It’s a funny saying, isn’t it? “How do you do?” Not the most obvious choice for a first meeting greeting.
Most of you will have seen the Evil for Crestline auction happening over here. If not, please go look now. See how I said please? The event, among other things, has brought to my mind again just how many amazing people I’ve encountered on my odd little writerly journey.
I’ve met the best people. The best. And the odd thing is, some of them are brand new, never published a thing people, and some of them are massively prolific professional authors. Some of them are “Indies” and some are Traditionally published. Some of them “know people” and some of them don’t even know who they should know. Many of them believe very strongly about how this process should go, and many of those are on exactly opposite sides of the fence. Any fence.
And they all rock.
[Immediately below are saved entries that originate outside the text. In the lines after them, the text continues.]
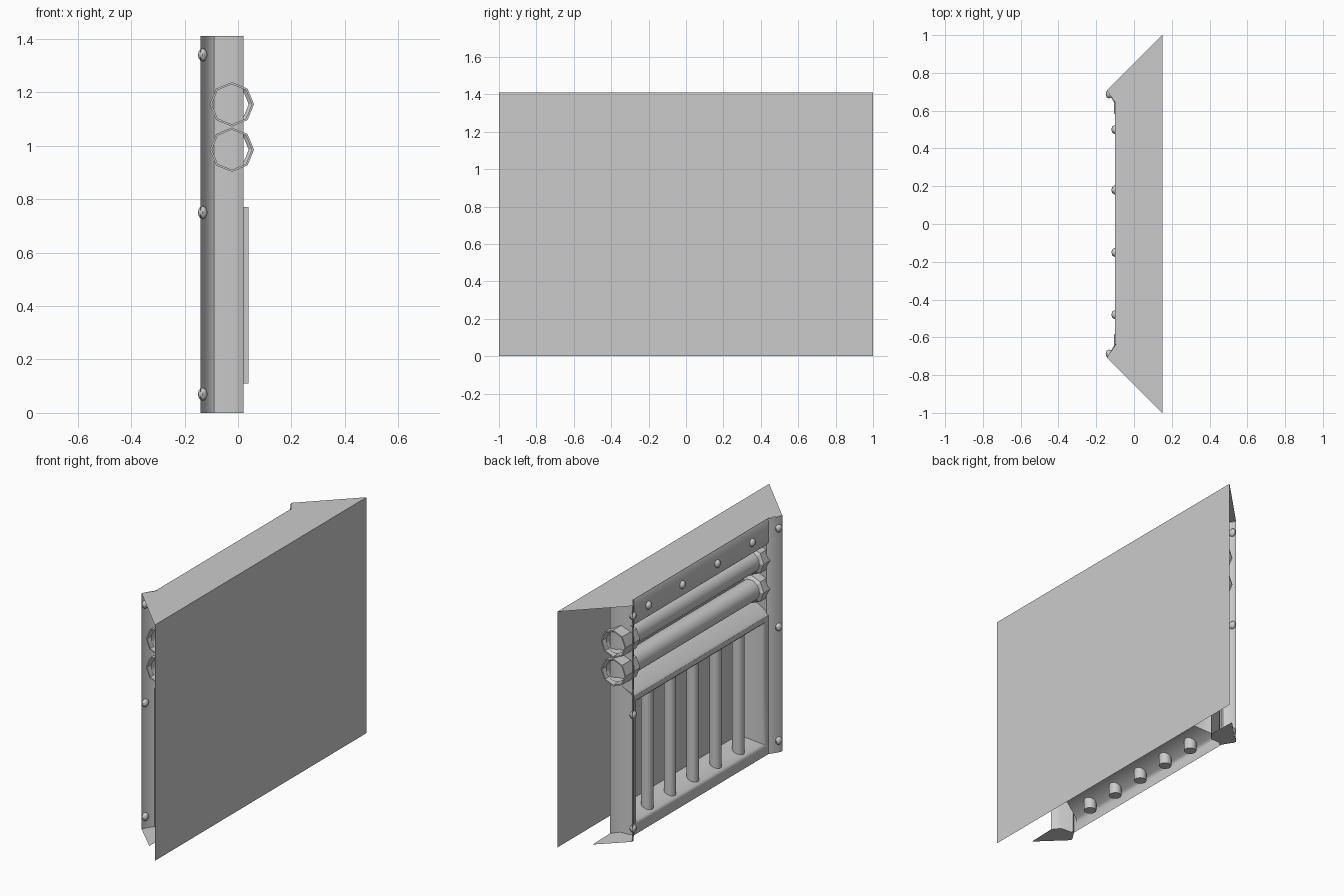
import bpy, bmesh, math
from mathutils import Vector

if "Cube" in bpy.data.objects:
    bpy.data.objects.remove(bpy.data.objects["Cube"])


def finish(name, bm, smooth=True, front=None, mirror=False):
    """Turn a bmesh into an object; 'front' is the direction an open shell faces."""
    bmesh.ops.remove_doubles(bm, verts=bm.verts, dist=1e-5)
    bmesh.ops.recalc_face_normals(bm, faces=bm.faces)
    if front:
        total = sum((f.normal * f.calc_area() for f in bm.faces), Vector())
        if total.dot(Vector(front)) < 0:
            bmesh.ops.reverse_faces(bm, faces=bm.faces)
    me = bpy.data.meshes.new(name)
    bm.to_mesh(me)
    bm.free()
    ob = bpy.data.objects.new(name, me)
    bpy.context.collection.objects.link(ob)
    if mirror:
        m = ob.modifiers.new("mirror", 'MIRROR')
        m.use_axis = (False, True, False)
        m.use_mirror_merge = False
    if smooth:
        bpy.ops.object.select_all(action='DESELECT')
        bpy.context.view_layer.objects.active = ob
        ob.select_set(True)
        bpy.ops.object.shade_smooth_by_angle(angle=math.radians(50))
    return ob


def loft(bm, rows, closed=False):
    """Skin quads between consecutive rows of points."""
    vs = [[bm.verts.new(p) for p in r] for r in rows]
    for a, b in zip(vs, vs[1:]):
        n = len(a)
        for i in range(n if closed else n - 1):
            j = (i + 1) % n
            bm.faces.new((a[i], a[j], b[j], b[i]))
    return vs


def rail(name, profile, half):
    """Open sheet: x,z profile swept along y."""
    bm = bmesh.new()
    loft(bm, [[(x, y, z) for x, z in profile] for y in (-half, half)])
    return finish(name, bm, front=(-1, 0, 0))


def flat(name, pts, front, mirror=False):
    bm = bmesh.new()
    bm.faces.new([bm.verts.new(p) for p in pts])
    return finish(name, bm, False, front, mirror)


def ring(x, z, r, y, n, phase=0.0):
    return [(x + r * math.cos(math.tau * i / n + phase), y,
             z + r * math.sin(math.tau * i / n + phase)) for i in range(n)]


H = 1.41

# Flat back sheet and tapered top sheet
flat("back_sheet", [(.15, -1, 0), (.15, 1, 0), (.15, 1, H), (.15, -1, H)], (1, 0, 0))
half_top = [(-.10, .64), (-.09, .63), (-.14, .70), (-.14, .71), (.15, 1)]
flat("top_sheet", [(x, y, H) for x, y in half_top] +
     [(x, -y, H) for x, y in reversed(half_top)], (0, 0, 1))

# Side posts: open on the outside, capped at the bottom
post = [(-.14, .71), (-.138, .695), (-.10, .635), (-.09, .63),
        (-.08, .64), (-.015, .645), (.02, .69)]
bm = bmesh.new()
loft(bm, [[(x, y, z) for x, y in post] for z in (0, H)])
finish("post_shell", bm, front=(-1, 0, 0), mirror=True)
flat("post_foot", [(x, y, 0) for x, y in post + [(.015, .86)]], (0, 0, -1), True)

# Upper band, pipe backing and lower frame ledge
rail("upper_band", [(-.09, H), (-.10, 1.395), (-.10, 1.265), (-.09, 1.25), (.02, 1.245)], .64)
rail("pipe_backing", [(.02, 1.245), (.02, .90)], .69)
rail("frame_ledge", [(.02, .90), (-.09, .845), (-.10, .83)], .645)

# Lower frame with sloped recess
def rect(x, y, z0, z1):
    return [(x, -y, z0), (x, y, z0), (x, y, z1), (x, -y, z1)]

bm = bmesh.new()
rows = loft(bm, [rect(-.10, .645, 0, .83), rect(-.10, .615, .055, .80),
                 rect(-.085, .60, .07, .785), rect(.02, .55, .11, .77),
                 rect(.04, .55, .11, .77)], True)
bm.faces.new(rows[-1])
finish("recess_frame", bm, front=(-1, 0, 0))

# Vertical bars in the recess
for k in range(-2, 3):
    bm = bmesh.new()
    caps = loft(bm, [[(-.045 + .034 * math.cos(math.tau * i / 16),
                       k * .215 + .034 * math.sin(math.tau * i / 16), z)
                      for i in range(16)] for z in (.03, .84)], True)
    for c in caps:
        bm.faces.new(c)
    finish("grille_bar", bm)

# Horizontal pipes with eight-sided hollow collars
for z in (.985, 1.155):
    bm = bmesh.new()
    loft(bm, [ring(-.023, z, .063, y, 16) for y in (-.70, .70)], True)
    finish("pipe", bm)
    bm = bmesh.new()
    loft(bm, [ring(-.023, z, r, y, 8) for r, y in
              ((.063, .57), (.083, .585), (.083, .72), (.075, .72), (.075, .60))], True)
    finish("pipe_collar", bm, False, mirror=True)

# Rivets
def rivet(name, x, y, z, mirror=False):
    bm = bmesh.new()
    bmesh.ops.create_uvsphere(bm, u_segments=8, v_segments=6, radius=1)
    bmesh.ops.scale(bm, vec=(.018, .024, .024), verts=bm.verts)
    bmesh.ops.translate(bm, vec=(x, y, z), verts=bm.verts)
    finish(name, bm, mirror=mirror)

for z in (.07, .75, 1.34):
    rivet("post_rivet", -.132, .688, z, True)
for y in (-.48, -.15, .18, .50):
    rivet("band_rivet", -.102, y, 1.325)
Because it turns out none of that matters. It doesn’t. What matters is a busy editor giving a chance to a clueless author who doesn’t even know what a passive verb is. What matters is a pro at a convention seeing someone at her very first panel who is absolutely petrified and flashing a purse filled with chocolate, a smile and an “I’ve got us covered.” What matters is a hopeful author with her eyes full of stars taking a hard crit on the chin, reeling, and then shaking it off, standing up with even more determination and saying, “Yeah, I can do this. Give me another shot.”
What matters is a bunch of people hearing about a tragedy and not even questioning for a second that they are going to do something to help. Not for a second. Of course they will. Great people.
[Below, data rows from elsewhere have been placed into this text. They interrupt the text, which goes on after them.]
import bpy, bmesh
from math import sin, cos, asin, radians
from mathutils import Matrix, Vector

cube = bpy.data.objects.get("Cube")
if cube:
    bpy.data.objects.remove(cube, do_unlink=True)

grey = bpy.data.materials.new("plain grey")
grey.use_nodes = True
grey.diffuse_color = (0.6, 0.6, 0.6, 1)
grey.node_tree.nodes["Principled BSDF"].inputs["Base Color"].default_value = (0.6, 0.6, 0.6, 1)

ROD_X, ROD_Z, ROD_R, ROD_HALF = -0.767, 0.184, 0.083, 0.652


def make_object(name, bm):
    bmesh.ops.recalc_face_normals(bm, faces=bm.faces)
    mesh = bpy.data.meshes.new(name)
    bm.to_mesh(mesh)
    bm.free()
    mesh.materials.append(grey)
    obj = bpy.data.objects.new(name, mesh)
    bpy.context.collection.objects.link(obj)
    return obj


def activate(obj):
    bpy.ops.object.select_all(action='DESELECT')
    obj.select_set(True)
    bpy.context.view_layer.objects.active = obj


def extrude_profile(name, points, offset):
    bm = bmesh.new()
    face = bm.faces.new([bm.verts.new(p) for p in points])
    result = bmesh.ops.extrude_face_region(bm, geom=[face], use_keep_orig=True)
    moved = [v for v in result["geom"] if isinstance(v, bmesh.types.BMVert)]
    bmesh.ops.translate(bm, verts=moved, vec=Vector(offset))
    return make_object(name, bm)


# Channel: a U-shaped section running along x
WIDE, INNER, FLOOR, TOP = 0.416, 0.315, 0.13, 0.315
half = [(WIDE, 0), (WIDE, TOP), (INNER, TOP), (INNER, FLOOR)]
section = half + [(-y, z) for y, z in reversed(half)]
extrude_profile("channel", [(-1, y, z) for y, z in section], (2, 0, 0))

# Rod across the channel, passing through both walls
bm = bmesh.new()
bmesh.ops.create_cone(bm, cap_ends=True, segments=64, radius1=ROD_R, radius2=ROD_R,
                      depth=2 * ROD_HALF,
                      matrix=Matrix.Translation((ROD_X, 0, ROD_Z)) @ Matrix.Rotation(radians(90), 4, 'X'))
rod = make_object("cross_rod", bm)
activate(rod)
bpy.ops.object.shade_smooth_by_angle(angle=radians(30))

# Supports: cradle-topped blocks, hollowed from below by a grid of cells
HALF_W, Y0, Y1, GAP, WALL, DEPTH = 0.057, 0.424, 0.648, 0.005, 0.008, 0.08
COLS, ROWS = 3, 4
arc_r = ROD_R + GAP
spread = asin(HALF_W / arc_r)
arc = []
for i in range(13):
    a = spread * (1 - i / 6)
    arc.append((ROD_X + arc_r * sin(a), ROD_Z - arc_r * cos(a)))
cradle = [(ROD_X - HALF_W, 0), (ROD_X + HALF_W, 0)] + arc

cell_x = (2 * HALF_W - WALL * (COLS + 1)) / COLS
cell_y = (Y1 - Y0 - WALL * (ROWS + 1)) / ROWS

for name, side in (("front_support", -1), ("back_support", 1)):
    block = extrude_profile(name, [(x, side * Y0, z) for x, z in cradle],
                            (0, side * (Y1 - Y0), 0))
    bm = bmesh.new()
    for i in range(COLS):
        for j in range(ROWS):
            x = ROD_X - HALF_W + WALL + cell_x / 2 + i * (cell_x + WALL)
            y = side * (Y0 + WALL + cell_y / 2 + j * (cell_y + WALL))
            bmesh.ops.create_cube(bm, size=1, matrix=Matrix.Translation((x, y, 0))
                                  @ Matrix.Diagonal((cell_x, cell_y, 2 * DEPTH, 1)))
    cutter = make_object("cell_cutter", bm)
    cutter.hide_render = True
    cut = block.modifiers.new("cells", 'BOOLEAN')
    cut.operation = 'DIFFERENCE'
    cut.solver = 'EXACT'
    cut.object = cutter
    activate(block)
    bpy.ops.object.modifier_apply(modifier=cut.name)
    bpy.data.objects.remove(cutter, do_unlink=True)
How do you do?
Maybe that makes sense after all. Maybe, life is less about looking in the mirror and liking what you see, and more about lying down at night before bed and liking what you did that day. Not liking what your sales were, or what you wrote even, not liking your Amazon ranking, not liking who you know or who knows you, but liking what you did. Maybe, “How do you do?” is the most important thing we can know about anyone, and that’s why it’s the first thing we ask.
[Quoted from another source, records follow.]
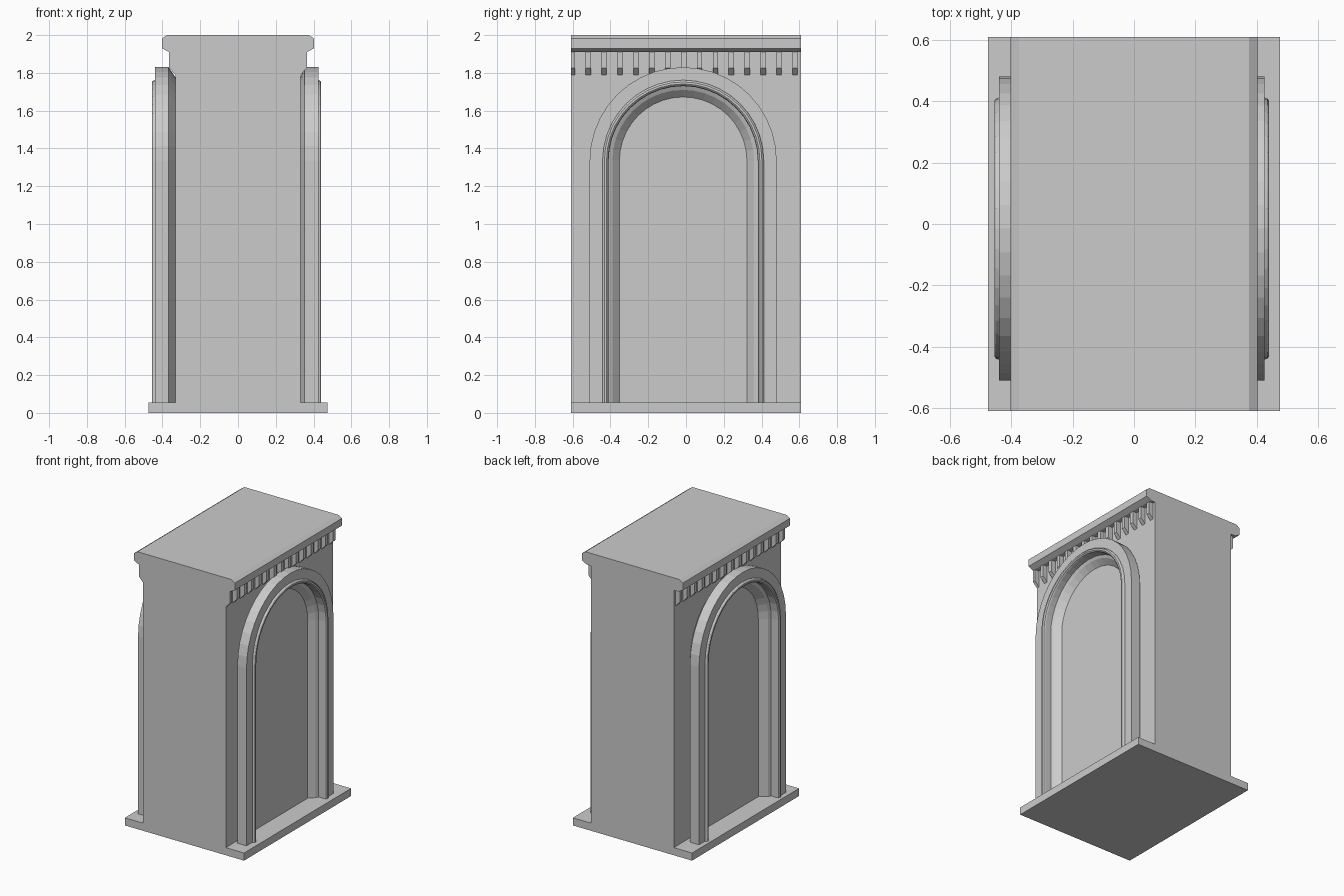
import bpy, bmesh, math

if "Cube" in bpy.data.objects:
    bpy.data.objects.remove(bpy.data.objects["Cube"])

WALL, DEPTH = 0.33, 0.61          # half width of body, half length
BASE_TOP = 0.055
ARCH_X, ARCH_Y, SPRING = -0.0075, -0.015, 1.335


def make_object(name, verts, faces):
    mesh = bpy.data.meshes.new(name)
    bm = bmesh.new()
    vs = [bm.verts.new(v) for v in verts]
    for f in faces:
        bm.faces.new([vs[i] for i in f])
    bmesh.ops.recalc_face_normals(bm, faces=bm.faces)
    bm.to_mesh(mesh)
    bm.free()
    obj = bpy.data.objects.new(name, mesh)
    bpy.context.collection.objects.link(obj)
    return obj


def loft(name, rings):
    """Skin a series of closed rings and cap both ends."""
    n = len(rings[0])
    verts = [v for r in rings for v in r]
    faces = [(k * n + i, k * n + (i + 1) % n,
              (k + 1) * n + (i + 1) % n, (k + 1) * n + i)
             for k in range(len(rings) - 1) for i in range(n)]
    faces += [tuple(range(n)), tuple(range(len(verts) - n, len(verts)))]
    return make_object(name, verts, faces)


def extrude_y(name, profile, y0, y1):
    return loft(name, [[(x, y, z) for x, z in profile] for y in (y0, y1)])


def block(name, half_x, z0, z1):
    return extrude_y(name, [(-half_x, z0), (half_x, z0), (half_x, z1), (-half_x, z1)],
                     -DEPTH, DEPTH)


# plinth and main body
block("plinth", 0.475, 0, BASE_TOP)
block("body", WALL, BASE_TOP, 1.92)

# chamfered cornice
half = [(0.365, 1.91), (0.402, 1.93), (0.402, 1.982), (0.375, 2.0)]
extrude_y("cornice", half + [(-x, z) for x, z in reversed(half)], -DEPTH, DEPTH)

# arch moulding section: (radius, distance from the middle)
section = [(0.44, 0.325), (0.44, WALL), (0.495, 0.36), (0.495, 0.4325),
           (0.427, 0.4325), (0.424, 0.442), (0.417, 0.4475), (0.406, 0.4475),
           (0.398, 0.441), (0.395, 0.43), (0.395, 0.385), (0.375, 0.375),
           (0.3375, WALL), (0.3375, 0.325)]
STEPS = 20

for side, label in ((1, "right"), (-1, "left")):
    # arch frame swept up one leg, round the top and down the other
    path = [(-1, 0, BASE_TOP)]
    path += [(-math.cos(math.pi * i / STEPS), math.sin(math.pi * i / STEPS), SPRING)
             for i in range(STEPS + 1)]
    path += [(1, 0, BASE_TOP)]
    rings = [[(side * d + (ARCH_X if d > WALL else 0), ARCH_Y + c * r, z + s * r)
              for r, d in section] for c, s, z in path]
    loft("arch_frame_" + label, rings)

    # row of dentils with sloped undersides, the first cut by the end face
    tooth = [(side * x, z) for x, z in
             ((0.32, 1.915), (0.364, 1.915), (0.364, 1.825), (WALL, 1.79), (0.32, 1.79))]
    for i in range(15):
        y = -0.602 + 0.0842 * i
        extrude_y(f"dentil_{label}_{i + 1}", tooth, max(y - 0.014, -DEPTH), y + 0.014)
It’s probably the last thing we ask too. When the dust settles and the smoke clears, we’ll stand up, brush off the crud and give a little shake. Maybe we’ll laugh and say, “How did I do?”